Through the Looking Glass

Peek into a modern wonderland in the hills of Ventura

“The rooftop terrace literally has a 360-degree view. It covers the entire top of the master bedroom."


n interior designer by profession, Philip Nimmo is an artist at heart. Based in West Hollywood, he’s worked on projects around the globe but found his dream client right here in Ventura. “The world should have more people like her,” he says of the young homeowner, who prefers to remain out of the spotlight. “She is loving, caring, and philanthropic, an amazing girl.” Here, we step into the mod glass house Nimmo designed and built in our local hills—and let him paint the scene with his own words.

“I’m really proud of this kitchen—it’s completely indoor and outdoor. See the spheres? There’s a panel of glass; we have glass pocket doors that slide open. Structurally, it was a feat to figure out how to make it work, but we did it. The light fixture, from Hudson Lighting, is a metal frame with individual strands of chain. The lights are within the body of this ‘creature.’”

“Once again, not a huge space. There’s a terrace above the master bedroom, so you see the staircase. There’s just the bed, a fireplace, and a chair with a side table (one of my designs). The candy red imitation crocodile headboard is my design, too. Above the bed is a painting commissioned from artist Rimi Yang; it’s taken from a photograph of Audrey Hepburn in a crowd of people. The client loves many of the stars from that period. Because it’s a small space, we wanted to get as much light in as possible. We were fortunate to have a balcony outside the bedroom, but rather than a see-through railway we had to do a solid raining to ensure privacy.”

“What is really cool about this structure is that you can push a button and all the sliding doors automatically open. You don’t have to touch them. The window on the far right, next to the bronze bowl, also goes back into the wall, creating full indoor-outdoor living. The other thing that is cool: we have built-in heaters in the ceiling. You walk around the spa to get to the terrace that is above the master bedroom … The chaise material is from Perennials; it’s called Pebble, a cut velvet exterior fabric trimmed in burnt orange. Those are petrified wood side tables. The antique Burmese stone Buddha came from Lee Lacy Gallery. On the limestone wall, we put a large piece of marble as a backdrop for the Buddha.”

“The client loves the color pink, so we found beautiful pink quartz for the tub enclosure (and shower, which you don’t see) that is all backlit. The cabinet is bamboo. The wallpaper is a beautiful treated raw silk from Phillip Jefferies that holds up really well. Because it’s solid glass, from the deck of the tub to the ceiling, the garden is really a part of the bathroom. It almost feels like a rain forest, with an Asian side garden with miniature bamboo. It’s completely private, but the fence, which complements the lines of the house, helped secure that privacy.”

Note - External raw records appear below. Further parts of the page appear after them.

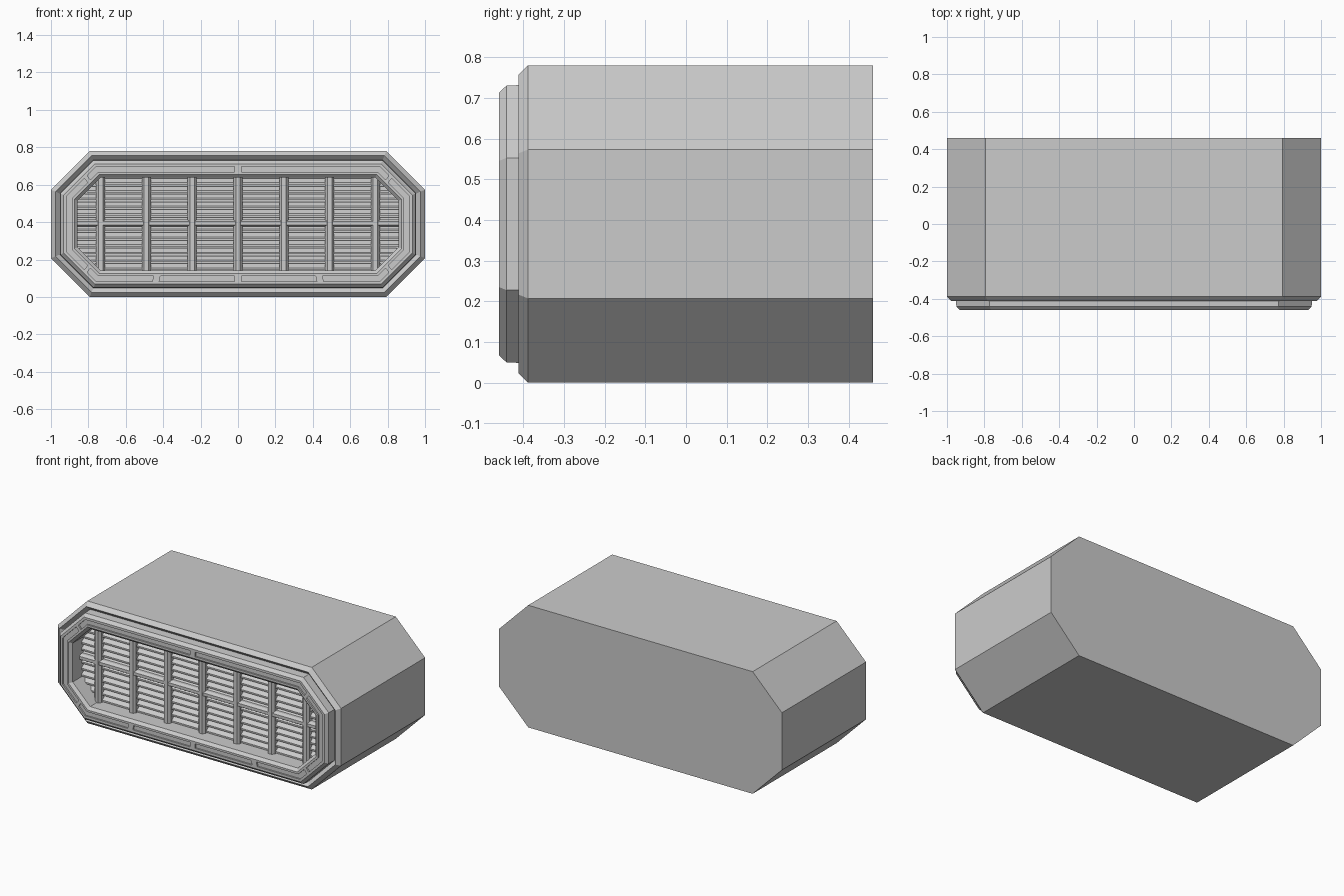
import bpy, bmesh
from math import tan, pi

if "Cube" in bpy.data.objects:
    bpy.data.objects.remove(bpy.data.objects["Cube"])

W, H, C = 1.0, 0.78, 0.207      # half width, height, corner cut
K = tan(pi / 8)


def octagon(inset):
    """Eight (x, z) corners of the housing outline, moved inward."""
    x0, x1 = W - C - inset * K, W - inset
    z0, z1 = inset, C + inset * K
    right = [(x0, z0), (x1, z1), (x1, H - z1), (x0, H - z0)]
    return right + [(-x, z) for x, z in reversed(right)]


def on_outline(inset, u):
    """Point on the outline: whole part of u is the edge, fraction the place on it."""
    pts = octagon(inset)
    k, t = int(u) % 8, u - int(u)
    a, b = pts[k], pts[(k + 1) % 8]
    return a[0] + (b[0] - a[0]) * t, a[1] + (b[1] - a[1]) * t


def loft(bm, rings):
    """Skin a list of equal point loops and cap both ends."""
    loops = [[bm.verts.new(p) for p in ring] for ring in rings]
    n = len(loops[0])
    for a, b in zip(loops, loops[1:]):
        for i in range(n):
            j = (i + 1) % n
            bm.faces.new((a[i], a[j], b[j], b[i]))
    bm.faces.new(loops[0][::-1])
    bm.faces.new(loops[-1])


def finish(name, bm):
    bmesh.ops.recalc_face_normals(bm, faces=bm.faces)
    me = bpy.data.meshes.new(name)
    bm.to_mesh(me)
    bm.free()
    ob = bpy.data.objects.new(name, me)
    bpy.context.scene.collection.objects.link(ob)
    return ob


# Housing: octagonal body, edge groove, raised rim and grille recess
steps = [(0, 0.46), (0, -0.388), (0.024, -0.412), (0.048, -0.388),
         (0.05, -0.441), (0.068, -0.46), (0.125, -0.46), (0.142, -0.443),
         (0.142, -0.30)]
bm = bmesh.new()
loft(bm, [[(x, y, z) for x, z in octagon(i)] for i, y in steps])
housing = finish("housing", bm)

# Rim slots: shallow channels that run around the rim with small gaps
breaks = [0.35, 2.65, 3.5, 4.35, 6.65, 7.21, 7.5, 7.79, 8.35]
bm = bmesh.new()
for start, end in zip(breaks, breaks[1:]):
    gap = lambda u: 0.012 if int(u) % 4 == 3 else 0.05
    a, b = start + gap(start), end - gap(end)
    us = [a] + [k for k in range(int(a) + 1, int(b) + 1)] + [b]
    rings = []
    for u in us:
        (xo, zo), (xi, zi) = on_outline(0.083, u), on_outline(0.112, u)
        rings.append([(xo, -0.48, zo), (xi, -0.48, zi),
                      (xi, -0.45, zi), (xo, -0.45, zo)])
    loft(bm, rings)
cutter = finish("slot_cutter", bm)
cutter.hide_render = True
mod = housing.modifiers.new("slots", "BOOLEAN")
mod.operation = "DIFFERENCE"
mod.solver = "EXACT"
mod.object = cutter
bpy.context.view_layer.objects.active = housing
bpy.ops.object.modifier_apply(modifier=mod.name)
bpy.data.objects.remove(cutter)

# Louvre slats: sloping blades trimmed to the octagonal opening
OPEN = 0.142
bm = bmesh.new()
count = 12
pitch = (H - 2 * OPEN) / count
for i in range(count):
    z = OPEN + pitch * i
    mid = z + pitch / 2
    x_max, knee = octagon(OPEN)[1]
    x = x_max - max(0, knee - mid, mid - (H - knee)) + 0.01
    prof = [(-0.355, z + 0.004), (-0.355, z + 0.014), (-0.325, z + 0.036),
            (-0.298, z + 0.036), (-0.298, z + 0.022)]
    loft(bm, [[(s, y, zz) for y, zz in prof] for s in (-x, x)])
finish("louvre_slats", bm)

# Grille bars: chamfered uprights and one cross bar
bar = [(-0.024, -0.298), (-0.024, -0.362), (-0.012, -0.378),
       (0.012, -0.378), (0.024, -0.362), (0.024, -0.298)]
bm = bmesh.new()
for i in range(-3, 4):
    loft(bm, [[(i * 0.245 + d, y, z) for d, y in bar]
              for z in (OPEN - 0.005, H - OPEN + 0.005)])
finish("grille_uprights", bm)
bm = bmesh.new()
loft(bm, [[(x, y + 0.003, H / 2 + 0.005 + d * 0.8) for d, y in bar]
          for x in (-0.862, 0.862)])
finish("grille_cross_bar", bm)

“When my client bought this house, it was a dilapidated, 1940s ranch-style house; if you huffed and puffed, you’d blow it down. We were very involved in the architectural design of the building. With all the zoning, and being a house on the hill, we had to follow the original footprint, so we reconstructed the layout. This is the great room, which includes the dining room and the kitchen to the side. The photograph reminded me a bit of ‘Alice In Wonderland’ – it’s a mushroom (purchased thru Holly Hunt), and it set the tone for the house. It’s not the largest space in the world, so we had to fit in as much as we could without being too tight. We wanted to create an open loft feeling … What we really liked: all the colors are natural and warm. The floor is Crema Marfil limestone, and we chose white walls, white ceiling, and light-colored floors so the cabinetry would pop.”

Interior Design, artistic metal, furnishings, and lighting


Back to top